What is being asked. The reply to the records below should contain exactly the lines from the line with "# Bearing housing" through the line with "(0.155, 0, 0))", and nothing besides.

Data to examine.
________________________________________

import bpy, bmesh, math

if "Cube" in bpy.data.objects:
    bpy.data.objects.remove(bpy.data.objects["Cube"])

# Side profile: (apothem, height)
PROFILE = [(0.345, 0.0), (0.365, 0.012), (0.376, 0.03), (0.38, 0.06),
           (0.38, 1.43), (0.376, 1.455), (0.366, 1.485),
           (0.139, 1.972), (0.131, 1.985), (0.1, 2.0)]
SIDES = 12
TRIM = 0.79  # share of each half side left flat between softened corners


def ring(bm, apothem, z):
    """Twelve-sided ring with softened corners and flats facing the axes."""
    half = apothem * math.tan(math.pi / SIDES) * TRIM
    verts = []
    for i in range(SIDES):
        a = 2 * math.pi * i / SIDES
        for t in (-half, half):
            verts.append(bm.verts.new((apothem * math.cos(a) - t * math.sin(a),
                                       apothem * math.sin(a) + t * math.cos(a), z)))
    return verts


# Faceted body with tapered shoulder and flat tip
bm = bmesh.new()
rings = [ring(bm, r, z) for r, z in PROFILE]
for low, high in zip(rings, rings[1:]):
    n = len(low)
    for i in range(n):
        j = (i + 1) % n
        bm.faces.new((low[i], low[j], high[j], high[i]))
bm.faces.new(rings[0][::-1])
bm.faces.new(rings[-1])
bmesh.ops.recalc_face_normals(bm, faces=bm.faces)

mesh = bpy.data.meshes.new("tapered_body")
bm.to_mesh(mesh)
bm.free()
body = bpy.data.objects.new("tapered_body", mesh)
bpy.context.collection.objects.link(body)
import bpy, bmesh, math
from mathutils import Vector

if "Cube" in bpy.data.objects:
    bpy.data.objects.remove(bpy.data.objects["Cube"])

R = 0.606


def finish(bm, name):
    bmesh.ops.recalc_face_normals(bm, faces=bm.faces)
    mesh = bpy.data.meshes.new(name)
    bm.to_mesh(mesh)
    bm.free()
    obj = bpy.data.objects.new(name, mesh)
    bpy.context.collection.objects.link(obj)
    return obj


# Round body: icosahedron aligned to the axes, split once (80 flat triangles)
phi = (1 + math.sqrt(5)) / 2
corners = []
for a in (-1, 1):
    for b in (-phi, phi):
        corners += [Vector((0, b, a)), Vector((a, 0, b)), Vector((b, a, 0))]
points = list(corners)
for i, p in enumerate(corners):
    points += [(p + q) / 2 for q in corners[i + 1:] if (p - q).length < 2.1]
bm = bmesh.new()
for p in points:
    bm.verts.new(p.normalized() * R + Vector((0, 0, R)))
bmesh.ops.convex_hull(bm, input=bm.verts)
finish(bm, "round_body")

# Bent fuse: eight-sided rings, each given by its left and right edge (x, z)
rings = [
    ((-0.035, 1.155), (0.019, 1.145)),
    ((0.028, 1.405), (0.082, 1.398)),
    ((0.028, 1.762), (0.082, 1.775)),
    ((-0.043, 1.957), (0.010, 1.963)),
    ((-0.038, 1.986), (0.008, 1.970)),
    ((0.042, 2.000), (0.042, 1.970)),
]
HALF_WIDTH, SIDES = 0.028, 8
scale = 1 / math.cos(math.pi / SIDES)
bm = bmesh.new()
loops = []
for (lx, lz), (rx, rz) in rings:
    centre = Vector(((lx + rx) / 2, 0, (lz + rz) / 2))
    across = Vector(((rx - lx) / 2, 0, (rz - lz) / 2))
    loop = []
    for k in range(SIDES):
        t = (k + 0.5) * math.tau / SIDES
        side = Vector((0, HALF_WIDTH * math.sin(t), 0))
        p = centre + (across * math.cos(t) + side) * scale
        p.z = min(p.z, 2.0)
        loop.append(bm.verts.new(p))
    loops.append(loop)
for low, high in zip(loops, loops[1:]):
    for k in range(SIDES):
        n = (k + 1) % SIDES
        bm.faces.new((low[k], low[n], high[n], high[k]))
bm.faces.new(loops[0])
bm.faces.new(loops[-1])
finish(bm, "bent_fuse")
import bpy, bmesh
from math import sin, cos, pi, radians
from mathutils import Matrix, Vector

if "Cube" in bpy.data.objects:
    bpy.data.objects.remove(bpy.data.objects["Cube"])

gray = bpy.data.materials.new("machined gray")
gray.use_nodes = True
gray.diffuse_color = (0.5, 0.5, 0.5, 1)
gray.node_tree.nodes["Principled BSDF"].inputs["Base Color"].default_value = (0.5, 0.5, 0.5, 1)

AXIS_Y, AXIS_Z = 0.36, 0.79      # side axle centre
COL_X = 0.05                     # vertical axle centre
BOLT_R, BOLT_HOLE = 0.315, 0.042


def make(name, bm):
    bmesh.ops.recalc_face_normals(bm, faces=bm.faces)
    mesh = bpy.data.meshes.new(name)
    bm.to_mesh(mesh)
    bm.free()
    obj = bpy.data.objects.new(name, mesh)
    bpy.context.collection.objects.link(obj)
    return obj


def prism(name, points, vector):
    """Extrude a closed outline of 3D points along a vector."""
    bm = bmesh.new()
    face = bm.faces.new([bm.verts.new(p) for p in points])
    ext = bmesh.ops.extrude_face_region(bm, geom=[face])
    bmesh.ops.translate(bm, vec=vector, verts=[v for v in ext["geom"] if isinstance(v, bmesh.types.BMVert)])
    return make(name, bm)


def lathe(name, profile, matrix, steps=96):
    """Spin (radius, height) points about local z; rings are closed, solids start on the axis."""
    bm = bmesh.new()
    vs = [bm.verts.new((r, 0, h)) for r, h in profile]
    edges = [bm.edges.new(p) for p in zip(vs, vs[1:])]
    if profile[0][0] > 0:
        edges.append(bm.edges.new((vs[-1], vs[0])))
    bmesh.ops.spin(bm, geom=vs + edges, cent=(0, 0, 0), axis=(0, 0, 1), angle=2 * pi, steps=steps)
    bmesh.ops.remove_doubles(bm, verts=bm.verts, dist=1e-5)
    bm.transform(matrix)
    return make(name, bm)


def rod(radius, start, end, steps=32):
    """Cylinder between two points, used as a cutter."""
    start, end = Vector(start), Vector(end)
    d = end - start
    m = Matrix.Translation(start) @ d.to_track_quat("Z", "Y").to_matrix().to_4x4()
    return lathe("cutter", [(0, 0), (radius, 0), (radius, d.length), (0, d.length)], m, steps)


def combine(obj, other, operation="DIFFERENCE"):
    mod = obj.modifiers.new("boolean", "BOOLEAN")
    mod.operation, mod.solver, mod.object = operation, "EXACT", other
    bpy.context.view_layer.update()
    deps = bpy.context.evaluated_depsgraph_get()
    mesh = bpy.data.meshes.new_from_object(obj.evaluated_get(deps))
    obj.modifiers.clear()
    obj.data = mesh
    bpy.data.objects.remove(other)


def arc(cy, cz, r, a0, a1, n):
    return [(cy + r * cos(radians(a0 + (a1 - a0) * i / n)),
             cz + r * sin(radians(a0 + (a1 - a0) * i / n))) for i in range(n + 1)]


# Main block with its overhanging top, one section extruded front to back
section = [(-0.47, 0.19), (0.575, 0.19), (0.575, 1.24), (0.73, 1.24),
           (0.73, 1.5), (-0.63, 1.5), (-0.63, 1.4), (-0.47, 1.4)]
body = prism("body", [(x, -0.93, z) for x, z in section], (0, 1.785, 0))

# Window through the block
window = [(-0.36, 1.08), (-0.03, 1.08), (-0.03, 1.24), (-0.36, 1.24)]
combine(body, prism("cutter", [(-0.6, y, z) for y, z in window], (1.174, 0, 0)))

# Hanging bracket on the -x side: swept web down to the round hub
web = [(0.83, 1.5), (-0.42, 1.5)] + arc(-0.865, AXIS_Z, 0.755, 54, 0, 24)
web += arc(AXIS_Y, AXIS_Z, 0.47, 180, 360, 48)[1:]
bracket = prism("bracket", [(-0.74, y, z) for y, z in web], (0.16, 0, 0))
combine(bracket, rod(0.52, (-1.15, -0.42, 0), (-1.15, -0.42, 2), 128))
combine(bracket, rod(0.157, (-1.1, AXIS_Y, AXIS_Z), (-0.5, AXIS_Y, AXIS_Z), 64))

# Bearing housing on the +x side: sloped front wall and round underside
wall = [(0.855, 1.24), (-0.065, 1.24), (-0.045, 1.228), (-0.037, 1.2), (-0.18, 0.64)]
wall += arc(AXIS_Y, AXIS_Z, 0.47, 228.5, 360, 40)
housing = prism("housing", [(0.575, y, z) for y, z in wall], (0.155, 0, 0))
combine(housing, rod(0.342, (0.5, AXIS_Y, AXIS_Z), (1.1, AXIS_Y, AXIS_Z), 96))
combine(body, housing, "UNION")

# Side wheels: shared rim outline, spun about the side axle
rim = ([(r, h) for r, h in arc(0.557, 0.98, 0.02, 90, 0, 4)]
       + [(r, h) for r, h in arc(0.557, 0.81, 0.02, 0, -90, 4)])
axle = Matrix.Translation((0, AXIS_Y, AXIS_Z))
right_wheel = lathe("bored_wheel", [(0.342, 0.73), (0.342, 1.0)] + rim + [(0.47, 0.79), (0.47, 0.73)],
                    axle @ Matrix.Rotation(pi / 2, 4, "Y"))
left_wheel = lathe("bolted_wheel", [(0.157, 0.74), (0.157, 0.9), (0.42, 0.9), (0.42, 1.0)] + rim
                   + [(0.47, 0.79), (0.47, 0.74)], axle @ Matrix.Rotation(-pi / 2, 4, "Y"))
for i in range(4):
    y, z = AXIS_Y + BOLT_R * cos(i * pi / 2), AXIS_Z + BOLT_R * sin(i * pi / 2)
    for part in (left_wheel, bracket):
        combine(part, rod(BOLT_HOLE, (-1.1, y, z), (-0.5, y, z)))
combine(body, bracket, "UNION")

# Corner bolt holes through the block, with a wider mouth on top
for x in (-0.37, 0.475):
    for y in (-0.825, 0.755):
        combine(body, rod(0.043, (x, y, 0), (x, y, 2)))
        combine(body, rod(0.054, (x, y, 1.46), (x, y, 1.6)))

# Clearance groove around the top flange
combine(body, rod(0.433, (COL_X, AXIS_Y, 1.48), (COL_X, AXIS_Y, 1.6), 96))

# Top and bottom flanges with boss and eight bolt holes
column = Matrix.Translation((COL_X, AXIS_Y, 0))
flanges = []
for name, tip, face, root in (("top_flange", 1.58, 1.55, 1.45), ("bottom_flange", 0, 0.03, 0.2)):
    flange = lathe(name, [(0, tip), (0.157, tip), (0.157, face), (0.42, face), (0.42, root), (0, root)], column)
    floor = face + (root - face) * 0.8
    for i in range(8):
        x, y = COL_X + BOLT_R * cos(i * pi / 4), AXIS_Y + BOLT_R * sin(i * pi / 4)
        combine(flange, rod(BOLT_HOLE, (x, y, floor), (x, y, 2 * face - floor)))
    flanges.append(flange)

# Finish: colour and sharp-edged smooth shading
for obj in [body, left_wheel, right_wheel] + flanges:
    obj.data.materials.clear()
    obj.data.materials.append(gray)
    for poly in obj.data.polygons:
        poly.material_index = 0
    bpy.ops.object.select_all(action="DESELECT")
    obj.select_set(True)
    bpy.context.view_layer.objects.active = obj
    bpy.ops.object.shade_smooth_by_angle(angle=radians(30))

________________________________________

Written reply.
# Bearing housing on the +x side: sloped front wall and round underside
wall = [(0.855, 1.24), (-0.065, 1.24), (-0.045, 1.228), (-0.037, 1.2), (-0.18, 0.64)]
wall += arc(AXIS_Y, AXIS_Z, 0.47, 228.5, 360, 40)
housing = prism("housing", [(0.575, y, z) for y, z in wall], (0.155, 0, 0))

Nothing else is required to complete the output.